THE TASK - Once the line with "const a = at(i" is found in the entries below, repeat it and each following line exactly, up to and including the line with "const n = rings[0].length, pos". Add no other lines.

-=-=-

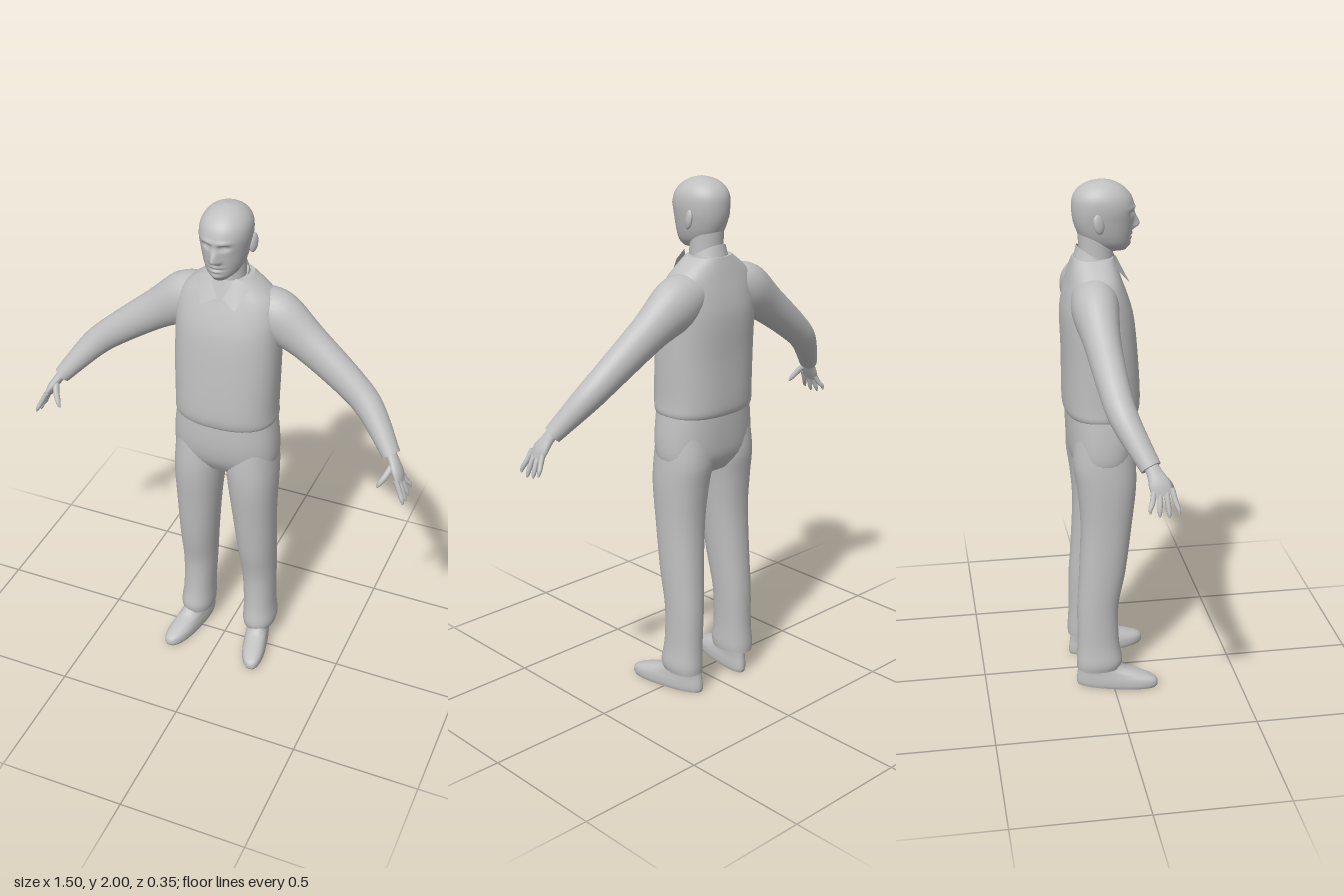
import * as THREE from 'three';

const grey = new THREE.MeshStandardMaterial({ color: 0xc0c0c0 });
grey.name = 'plain grey';
const greyTwoSided = grey.clone();
greyTwoSided.side = THREE.DoubleSide;

// Smoothly resample rows of numbers (Catmull-Rom), n steps per span.
function resample(rows, n) {
  const out = [];
  const at = i => rows[Math.max(0, Math.min(rows.length - 1, i))];
  for (let i = 0; i < rows.length - 1; i++) {
    for (let k = 0; k < n; k++) {
      const t = k / n;
      out.push(at(i).map((b, j) => {
        const a = at(i - 1)[j], c = at(i + 1)[j], d = at(i + 2)[j];
        return b + 0.5 * t * (c - a + t * (2 * a - 5 * b + 4 * c - d + t * (3 * (b - c) + d - a)));
      }));
    }
  }
  out.push(at(rows.length - 1));
  return out;
}

// Skin a list of point rings, optionally closing both ends with flat caps.
function skin(name, rings, { caps = true, material = grey } = {}) {
  const n = rings[0].length, pos = [], idx = [];
  rings.forEach(r => r.forEach(p => pos.push(p.x, p.y, p.z)));
  for (let i = 0; i < rings.length - 1; i++) {
    for (let j = 0; j < n; j++) {
      const a = i * n + j, b = i * n + (j + 1) % n;
      idx.push(a, a + n, b, b, a + n, b + n);
    }
  }
  if (caps) {
    [rings[0], rings[rings.length - 1]].forEach((ring, end) => {
      const base = pos.length / 3, mid = new THREE.Vector3();
      ring.forEach(p => { mid.addScaledVector(p, 1 / n); pos.push(p.x, p.y, p.z); });
      pos.push(mid.x, mid.y, mid.z);
      for (let j = 0; j < n; j++) {
        const a = base + j, b = base + (j + 1) % n;
        if (end) idx.push(base + n, b, a); else idx.push(base + n, a, b);
      }
    });
  }
  const geo = new THREE.BufferGeometry();
  geo.setAttribute('position', new THREE.Float32BufferAttribute(pos, 3));
  geo.setIndex(idx);
  geo.computeVertexNormals();
  const mesh = new THREE.Mesh(geo, material);
  mesh.name = name;
  return mesh;
}

const rounded = (v, p) => Math.sign(v) * Math.abs(v) ** (2 / p);

// Horizontal sections: rows of [y, centreX, halfWidth, frontZ, backZ].
function stack(name, rows, { p = 2, seg = 32, steps = 4, warp = null, ...opts } = {}) {
  const rings = resample(rows, steps).map(([y, cx, rx, zf, zb]) =>
    Array.from({ length: seg }, (_, j) => {
      const a = j / seg * Math.PI * 2;
      const v = new THREE.Vector3(cx + rx * rounded(Math.cos(a), p), y,
        (zf + zb) / 2 + (zf - zb) / 2 * rounded(Math.sin(a), p));
      if (warp) warp(v);
      return v;
    }));
  return skin(name, rings, opts);
}

// Sections square to a path: rows of [x, y, z, thickness, breadth along z].
function limb(name, rows, side, seg = 20, steps = 4) {
  const pts = resample(rows.map(([x, ...r]) => [x * side, ...r]), steps);
  const c = pts.map(r => new THREE.Vector3(r[0], r[1], r[2]));
  const rings = pts.map((r, i) => {
    const t = c[Math.min(i + 1, c.length - 1)].clone().sub(c[Math.max(i - 1, 0)]).normalize();
    const u = t.clone().cross(new THREE.Vector3(0, 0, 1)).normalize();
    const v = u.clone().cross(t);
    return Array.from({ length: seg }, (_, j) => {
      const a = j / seg * Math.PI * 2;
      return c[i].clone().addScaledVector(u, r[3] * Math.cos(a)).addScaledVector(v, r[4] * Math.sin(a));
    });
  });
  return skin(name, rings);
}

// Facial relief: nose, brow, eye sockets, lips and chin.
function sculptFace(v) {
  if (v.z < 0.02) return;
  const x = Math.abs(v.x);
  const bump = (cx, cy, sx, sy) => Math.exp(-(((x - cx) / sx) ** 2) - ((v.y - cy) / sy) ** 2);
  v.z += 0.028 * bump(0, 1.832, 0.015, v.y > 1.832 ? 0.035 : 0.011)
    + 0.008 * bump(0.014, 1.826, 0.009, 0.009)
    + 0.006 * bump(0.03, 1.9, 0.026, 0.008)
    - 0.013 * bump(0.033, 1.882, 0.017, 0.01)
    + 0.004 * bump(0.032, 1.88, 0.009, 0.005)
    + 0.007 * bump(0, 1.802, 0.022, 0.006)
    - 0.006 * bump(0, 1.794, 0.026, 0.004)
    + 0.006 * bump(0, 1.786, 0.02, 0.006)
    + 0.006 * bump(0, 1.763, 0.02, 0.01);
}

export function createModel() {
  const model = new THREE.Group();
  model.name = 'standingMan';

  // Head and neck
  model.add(stack('head', [
    [1.743, 0, 0.03, 0.068, -0.03], [1.765, 0, 0.056, 0.08, -0.075], [1.8, 0, 0.073, 0.086, -0.105],
    [1.85, 0, 0.085, 0.092, -0.125], [1.9, 0, 0.092, 0.097, -0.131], [1.94, 0, 0.088, 0.086, -0.126],
    [1.97, 0, 0.07, 0.06, -0.105], [1.99, 0, 0.042, 0.025, -0.07], [2, 0, 0.004, -0.015, -0.024],
  ], { seg: 96, steps: 9, p: 2.1, warp: sculptFace }));
  model.add(stack('neck', [[1.62, 0, 0.07, 0.025, -0.11], [1.72, 0, 0.062, 0.02, -0.105], [1.81, 0, 0.062, 0.02, -0.11]]));

  // Sweater body and trouser seat
  model.add(stack('sweaterBody', [
    [1.125, 0, 0.185, 0.1, -0.156], [1.145, 0, 0.198, 0.112, -0.168], [1.2, 0, 0.197, 0.117, -0.172],
    [1.35, 0, 0.2, 0.108, -0.172], [1.5, 0, 0.2, 0.092, -0.176], [1.58, 0, 0.198, 0.07, -0.166],
    [1.64, 0, 0.18, 0.048, -0.152], [1.68, 0, 0.14, 0.034, -0.142], [1.72, 0, 0.085, 0.02, -0.13],
  ], { p: 2.4, seg: 48 }));
  model.add(stack('trouserSeat', [
    [0.9, 0, 0.17, 0.055, -0.11], [0.96, 0, 0.203, 0.09, -0.148],
    [1.05, 0, 0.205, 0.105, -0.158], [1.17, 0, 0.19, 0.104, -0.16],
  ], { p: 2.4, seg: 48 }));

  // Collar band, low at the throat and high at the nape
  model.add(stack('collarBand', [[1.672, 0, 0.084, 0.04, -0.126], [1.7, 0, 0.075, 0.032, -0.12], [1.725, 0, 0.068, 0.026, -0.115]],
    { caps: false, material: greyTwoSided, warp: v => { v.y -= 0.6 * (v.z + 0.05); } }));

  for (const s of [1, -1]) {
    const side = s > 0 ? 'left' : 'right';

    // Collar wing
    const wing = new THREE.BufferGeometry();
    wing.setAttribute('position', new THREE.Float32BufferAttribute([
      0.01 * s, 1.66, 0.052, 0.066 * s, 1.632, 0.072, 0.105 * s, 1.708, 0.004, 0.05 * s, 1.735, 0.02], 3));
    wing.setIndex(s > 0 ? [0, 1, 3, 1, 2, 3] : [0, 3, 1, 1, 3, 2]);
    wing.computeVertexNormals();
    const wingMesh = new THREE.Mesh(wing, greyTwoSided);
    wingMesh.name = side + 'CollarWing';
    model.add(wingMesh);

    // Ear
    const ear = new THREE.Mesh(new THREE.SphereGeometry(1, 20, 14), grey);
    ear.name = side + 'Ear';
    ear.scale.set(0.011, 0.036, 0.021);
    ear.position.set(0.09 * s, 1.855, -0.045);
    ear.rotation.set(-0.2, -0.35 * s, 0);
    model.add(ear);

    // Sleeve
    model.add(limb(side + 'Sleeve', [
      [0.09, 1.6, -0.065, 0.075, 0.08], [0.175, 1.565, -0.07, 0.1, 0.085], [0.3, 1.485, -0.065, 0.076, 0.066],
      [0.47, 1.362, -0.048, 0.06, 0.055], [0.56, 1.285, -0.025, 0.052, 0.05], [0.667, 1.16, 0.042, 0.033, 0.037],
    ], s, 28, 6));

    // Hand
    model.add(limb(side + 'Palm', [
      [0.655, 1.178, 0.036, 0.02, 0.024], [0.68, 1.145, 0.052, 0.018, 0.028],
      [0.702, 1.11, 0.066, 0.017, 0.038], [0.718, 1.075, 0.076, 0.01, 0.035],
    ], s));
    for (let i = 0; i < 4; i++) {
      const z = 0.046 + 0.02 * i, spread = 0.006 * (i - 1.5), drop = [0.018, 0.004, 0, 0.01][i];
      model.add(limb(side + 'Finger' + (i + 1), [
        [0.708, 1.1, z, 0.01, 0.01], [0.728, 1.06, z + spread, 0.0095, 0.0095],
        [0.741, 1.025 + drop, z + 2 * spread, 0.008, 0.008], [0.747, 1.008 + drop, z + 2.2 * spread, 0.003, 0.003],
      ], s, 10));
    }
    model.add(limb(side + 'Thumb', [
      [0.682, 1.14, 0.065, 0.012, 0.014], [0.67, 1.11, 0.095, 0.012, 0.012],
      [0.653, 1.08, 0.115, 0.01, 0.01], [0.644, 1.062, 0.124, 0.003, 0.003],
    ], s, 10));

    // Trouser leg
    model.add(stack(side + 'TrouserLeg', [
      [0.085, 0.138, 0.062, 0.03, -0.143], [0.12, 0.139, 0.067, 0.037, -0.144], [0.2, 0.135, 0.063, 0.024, -0.14],
      [0.35, 0.13, 0.067, 0.022, -0.139], [0.5, 0.125, 0.075, 0.05, -0.13], [0.7, 0.117, 0.086, 0.075, -0.122],
      [0.85, 0.111, 0.097, 0.091, -0.134], [0.95, 0.104, 0.101, 0.09, -0.148], [1.06, 0.1, 0.095, 0.08, -0.14],
    ].map(([y, cx, ...r]) => [y, cx * s, ...r]), { p: 2.2 }));

    // Shoe, toes turned out
    model.add(stack(side + 'Shoe', [
      [0, 0, 0.044, 0.168, -0.138], [0.014, 0, 0.048, 0.174, -0.142], [0.038, 0, 0.048, 0.165, -0.141],
      [0.06, 0, 0.045, 0.115, -0.138], [0.085, 0, 0.043, 0.045, -0.135], [0.13, 0, 0.04, 0.015, -0.13],
    ], {
      p: 2.3,
      warp: v => { v.x = s * (0.146 + 0.2 * v.z) + v.x * (1 + 0.6 * v.z); },
    }));
  }
  return model;
}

-=-=-

SOLUTION TO THIS TASK -
        const a = at(i - 1)[j], c = at(i + 1)[j], d = at(i + 2)[j];
        return b + 0.5 * t * (c - a + t * (2 * a - 5 * b + 4 * c - d + t * (3 * (b - c) + d - a)));
      }));
    }
  }
  out.push(at(rows.length - 1));
  return out;
}

// Skin a list of point rings, optionally closing both ends with flat caps.
function skin(name, rings, { caps = true, material = grey } = {}) {
  const n = rings[0].length, pos = [], idx = [];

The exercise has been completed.